→ **Prompt**
Line by line, copy the records below exactly and leave the pictures out.

Start of Working data

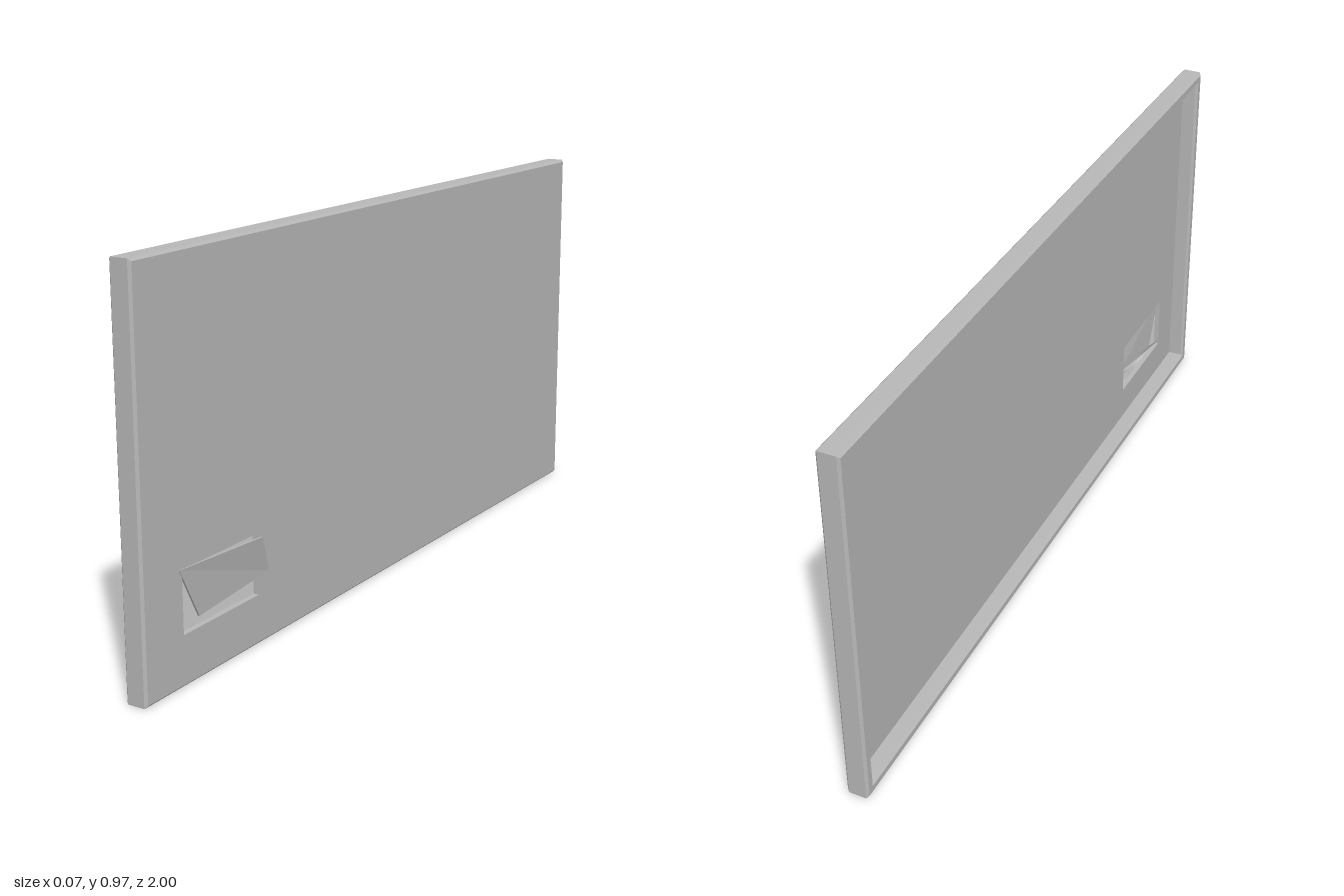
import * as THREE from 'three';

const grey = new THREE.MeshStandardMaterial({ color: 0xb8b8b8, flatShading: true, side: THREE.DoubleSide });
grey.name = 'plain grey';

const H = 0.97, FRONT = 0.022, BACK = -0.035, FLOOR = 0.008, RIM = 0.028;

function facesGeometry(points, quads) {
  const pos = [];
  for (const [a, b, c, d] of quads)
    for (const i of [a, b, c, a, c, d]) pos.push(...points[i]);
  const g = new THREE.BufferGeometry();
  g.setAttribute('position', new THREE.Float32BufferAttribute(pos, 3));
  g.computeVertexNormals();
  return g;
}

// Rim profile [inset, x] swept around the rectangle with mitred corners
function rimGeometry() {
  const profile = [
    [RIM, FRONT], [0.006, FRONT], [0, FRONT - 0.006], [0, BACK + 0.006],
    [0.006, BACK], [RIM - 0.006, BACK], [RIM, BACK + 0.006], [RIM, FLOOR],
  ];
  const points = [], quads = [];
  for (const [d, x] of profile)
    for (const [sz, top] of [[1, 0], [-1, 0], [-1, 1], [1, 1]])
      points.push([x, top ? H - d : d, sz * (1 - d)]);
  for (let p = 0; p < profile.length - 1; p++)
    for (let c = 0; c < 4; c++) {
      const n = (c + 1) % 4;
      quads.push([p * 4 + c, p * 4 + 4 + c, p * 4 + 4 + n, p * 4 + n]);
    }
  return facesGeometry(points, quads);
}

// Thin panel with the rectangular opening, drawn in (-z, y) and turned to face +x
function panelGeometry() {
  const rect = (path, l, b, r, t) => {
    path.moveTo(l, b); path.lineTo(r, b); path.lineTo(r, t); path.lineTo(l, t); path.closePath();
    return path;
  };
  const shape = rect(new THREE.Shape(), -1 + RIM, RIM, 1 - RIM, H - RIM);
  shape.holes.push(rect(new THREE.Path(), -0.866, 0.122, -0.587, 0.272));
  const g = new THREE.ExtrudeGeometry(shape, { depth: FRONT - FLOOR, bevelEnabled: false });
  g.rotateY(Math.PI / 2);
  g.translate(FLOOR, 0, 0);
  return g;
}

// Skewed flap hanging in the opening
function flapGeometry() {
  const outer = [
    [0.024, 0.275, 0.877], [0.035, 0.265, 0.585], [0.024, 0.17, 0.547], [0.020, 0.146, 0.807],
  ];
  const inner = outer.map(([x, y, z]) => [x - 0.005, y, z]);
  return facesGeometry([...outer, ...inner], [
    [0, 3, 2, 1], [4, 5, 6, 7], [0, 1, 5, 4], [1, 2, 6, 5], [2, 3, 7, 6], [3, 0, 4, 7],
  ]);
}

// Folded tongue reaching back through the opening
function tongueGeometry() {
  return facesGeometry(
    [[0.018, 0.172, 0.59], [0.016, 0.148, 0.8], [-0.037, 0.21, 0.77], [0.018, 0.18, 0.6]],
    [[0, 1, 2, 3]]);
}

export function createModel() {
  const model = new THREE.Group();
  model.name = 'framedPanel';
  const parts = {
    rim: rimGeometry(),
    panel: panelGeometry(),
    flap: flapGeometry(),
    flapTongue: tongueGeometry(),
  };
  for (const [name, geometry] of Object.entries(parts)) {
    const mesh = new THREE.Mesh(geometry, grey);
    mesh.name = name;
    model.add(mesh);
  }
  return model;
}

End of Working data

→ **Task result**
import * as THREE from 'three';

const grey = new THREE.MeshStandardMaterial({ color: 0xb8b8b8, flatShading: true, side: THREE.DoubleSide });
grey.name = 'plain grey';

const H = 0.97, FRONT = 0.022, BACK = -0.035, FLOOR = 0.008, RIM = 0.028;

function facesGeometry(points, quads) {
  const pos = [];
  for (const [a, b, c, d] of quads)
    for (const i of [a, b, c, a, c, d]) pos.push(...points[i]);
  const g = new THREE.BufferGeometry();
  g.setAttribute('position', new THREE.Float32BufferAttribute(pos, 3));
  g.computeVertexNormals();
  return g;
}

// Rim profile [inset, x] swept around the rectangle with mitred corners
function rimGeometry() {
  const profile = [
    [RIM, FRONT], [0.006, FRONT], [0, FRONT - 0.006], [0, BACK + 0.006],
    [0.006, BACK], [RIM - 0.006, BACK], [RIM, BACK + 0.006], [RIM, FLOOR],
  ];
  const points = [], quads = [];
  for (const [d, x] of profile)
    for (const [sz, top] of [[1, 0], [-1, 0], [-1, 1], [1, 1]])
      points.push([x, top ? H - d : d, sz * (1 - d)]);
  for (let p = 0; p < profile.length - 1; p++)
    for (let c = 0; c < 4; c++) {
      const n = (c + 1) % 4;
      quads.push([p * 4 + c, p * 4 + 4 + c, p * 4 + 4 + n, p * 4 + n]);
    }
  return facesGeometry(points, quads);
}

// Thin panel with the rectangular opening, drawn in (-z, y) and turned to face +x
function panelGeometry() {
  const rect = (path, l, b, r, t) => {
    path.moveTo(l, b); path.lineTo(r, b); path.lineTo(r, t); path.lineTo(l, t); path.closePath();
    return path;
  };
  const shape = rect(new THREE.Shape(), -1 + RIM, RIM, 1 - RIM, H - RIM);
  shape.holes.push(rect(new THREE.Path(), -0.866, 0.122, -0.587, 0.272));
  const g = new THREE.ExtrudeGeometry(shape, { depth: FRONT - FLOOR, bevelEnabled: false });
  g.rotateY(Math.PI / 2);
  g.translate(FLOOR, 0, 0);
  return g;
}

// Skewed flap hanging in the opening
function flapGeometry() {
  const outer = [
    [0.024, 0.275, 0.877], [0.035, 0.265, 0.585], [0.024, 0.17, 0.547], [0.020, 0.146, 0.807],
  ];
  const inner = outer.map(([x, y, z]) => [x - 0.005, y, z]);
  return facesGeometry([...outer, ...inner], [
    [0, 3, 2, 1], [4, 5, 6, 7], [0, 1, 5, 4], [1, 2, 6, 5], [2, 3, 7, 6], [3, 0, 4, 7],
  ]);
}

// Folded tongue reaching back through the opening
function tongueGeometry() {
  return facesGeometry(
    [[0.018, 0.172, 0.59], [0.016, 0.148, 0.8], [-0.037, 0.21, 0.77], [0.018, 0.18, 0.6]],
    [[0, 1, 2, 3]]);
}

export function createModel() {
  const model = new THREE.Group();
  model.name = 'framedPanel';
  const parts = {
    rim: rimGeometry(),
    panel: panelGeometry(),
    flap: flapGeometry(),
    flapTongue: tongueGeometry(),
  };
  for (const [name, geometry] of Object.entries(parts)) {
    const mesh = new THREE.Mesh(geometry, grey);
    mesh.name = name;
    model.add(mesh);
  }
  return model;
}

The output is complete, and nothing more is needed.